- Determine first if you are an auditory, visual, or kinesthetic learner. Knowing this will greatly influence the most effective way of learning Hebrew vocabulary, which is a vital discipline but is also rather relative to each learner. If you have a process that works for you, please share it with the rest of us.
- Perform a comprehensive review of basic morphology and syntax. Helpful in this regard is a detailed review of the many verb endings and pronominal suffixes. A good place to start would be your elementary Hebrew book.
- Have on hand the pertinent reference material, such as Waltke/O’Connor’s Introduction to Biblical Hebrew Syntax and Chisholm’s From Exegesis to Exposition. Personally, Waltke/O’Connor is probably more comprehensive than the everyday pastor would need. It is also somewhat dated, given the progress that is being made in Hebrew studies.
- Listen to the text being read orally. There are a number of resources on line and for purchase that the diligent preacher can listen to with text in hand. In my opinion, this would be a luxury.
- Read the text. Although pretty straight-forward, Magary offers some practical ways of doing this, e.g. (1) read with a parallel version in hand, (2) read a few verses as part of your devotional times, and (3) read with others who know Hebrew, such as a fellow pastor in your church or area [btw, I think this is a great idea].
- Take advantage of computer-assisted study of the Hebrew text. Personally, I use Bibleworks and find it invaluable.
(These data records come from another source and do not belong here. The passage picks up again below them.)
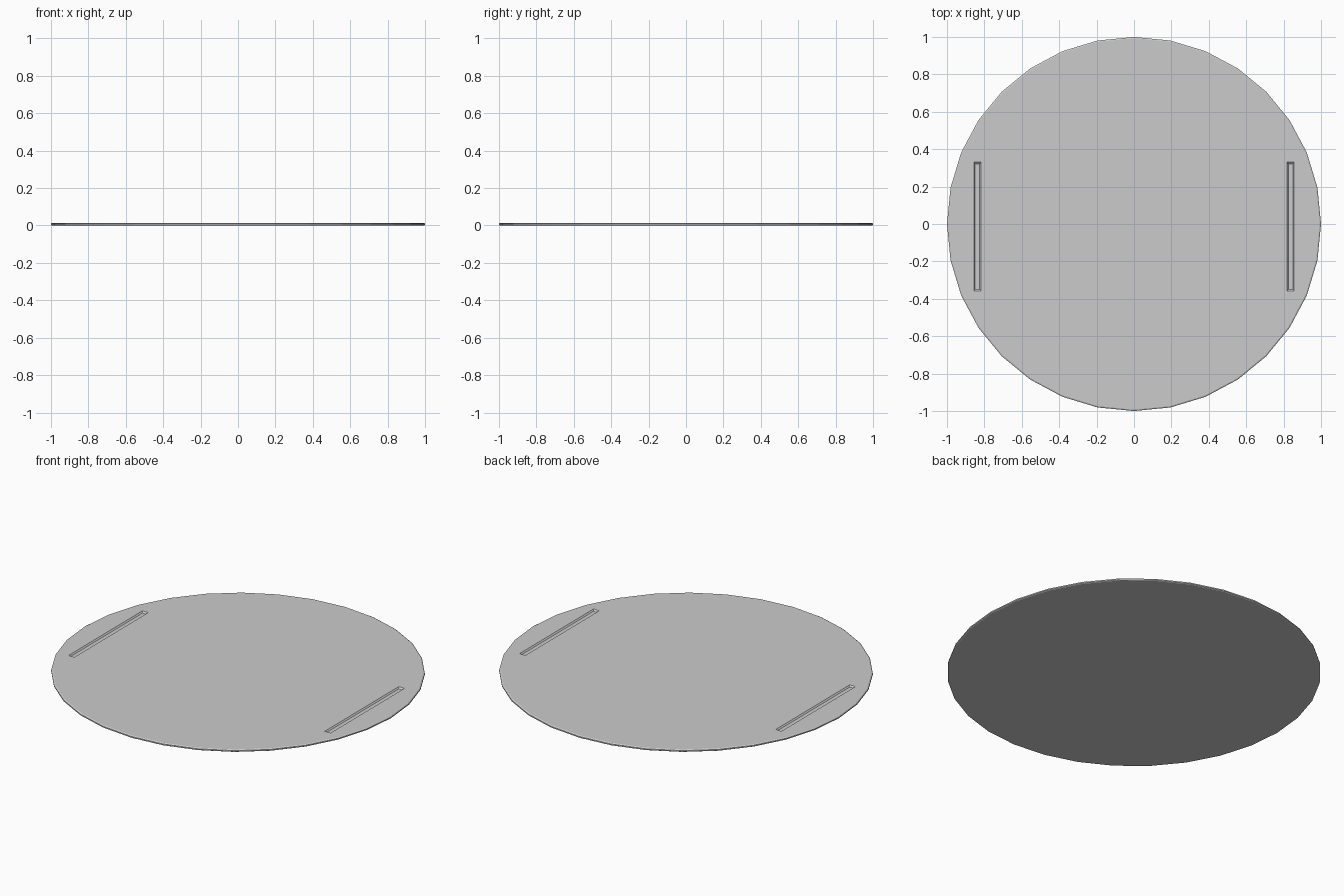
import bpy, bmesh, math

if "Cube" in bpy.data.objects:
    bpy.data.objects.remove(bpy.data.objects["Cube"])

SIDES = 32
H = 0.014


def add_object(name, bm):
    bmesh.ops.recalc_face_normals(bm, faces=bm.faces[:])
    mesh = bpy.data.meshes.new(name)
    bm.to_mesh(mesh)
    bm.free()
    obj = bpy.data.objects.new(name, mesh)
    bpy.context.collection.objects.link(obj)
    return obj


def loft(name, rings):
    """Skin a stack of closed rings and cap both ends."""
    bm = bmesh.new()
    loops = [[bm.verts.new(p) for p in ring] for ring in rings]
    n = len(loops[0])
    for a, b in zip(loops, loops[1:]):
        for i in range(n):
            j = (i + 1) % n
            bm.faces.new((a[i], a[j], b[j], b[i]))
    bm.faces.new(loops[0])
    bm.faces.new(loops[-1])
    return add_object(name, bm)


def circle(r, z):
    return [(r * math.cos(2 * math.pi * i / SIDES),
             r * math.sin(2 * math.pi * i / SIDES), z) for i in range(SIDES)]


def rect(cx, cy, hx, hy, z):
    return [(cx - hx, cy - hy, z), (cx + hx, cy - hy, z),
            (cx + hx, cy + hy, z), (cx - hx, cy + hy, z)]


# Thin round board with a softened rim
board = loft("round_board", [circle(0.995, 0), circle(1.0, 0.003),
                             circle(1.0, H - 0.004), circle(0.993, H)])

# Shallow slot on each side, cut with tapered blocks
for side, label in ((-1, "left"), (1, "right")):
    x, y = side * 0.837, -0.014
    cutter = loft(label + "_slot_cutter",
                  [rect(x, y, 0.012, 0.335, H - 0.008),
                   rect(x, y, 0.019, 0.345, H),
                   rect(x, y, 0.019, 0.345, H + 0.02)])
    cutter.hide_render = True
    cutter.hide_viewport = False
    cutter.display_type = 'WIRE'
    mod = board.modifiers.new(label + "_slot", 'BOOLEAN')
    mod.operation = 'DIFFERENCE'
    mod.solver = 'EXACT'
    mod.object = cutter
- Most importantly, always use the Hebrew Bible in preparation for teaching and preaching. Until the preacher acquires some polished skill, this may be labor intensive. However, I’ve found that such hard work is always rewarded. If this sounds like a daunting task, I would recommend starting conservatively. That is, plan to preach one or two psalms a year or preach one of the minor prophets (e.g. Habakkuk, Obadiah). The benefit would be that you spend time using your Hebrew, but it’s not as toilsome on a weekly basis as preaching through the book of Genesis. If you need work at narrative, which is actually easier Hebrew than poetry, try Jonah (or Ruth). Most people are so familiar with the story of Jonah that reading the Hebrew is easier. Once you get more comfortable using your Hebrew (or Aramaic), you can then branch out into larger books, such as Genesis or Samuel.
In my opinion, the key is to stretch yourself. Preach and read the Hebrew text early and often.
I’m looking forward to the next chapter, “Preaching from the Historical Books.” I hope my comments don’t get me kicked out of the posse here at Expository Thoughts . . . intrigued?
In the meantime, any thoughts or hints on using biblical Hebrew?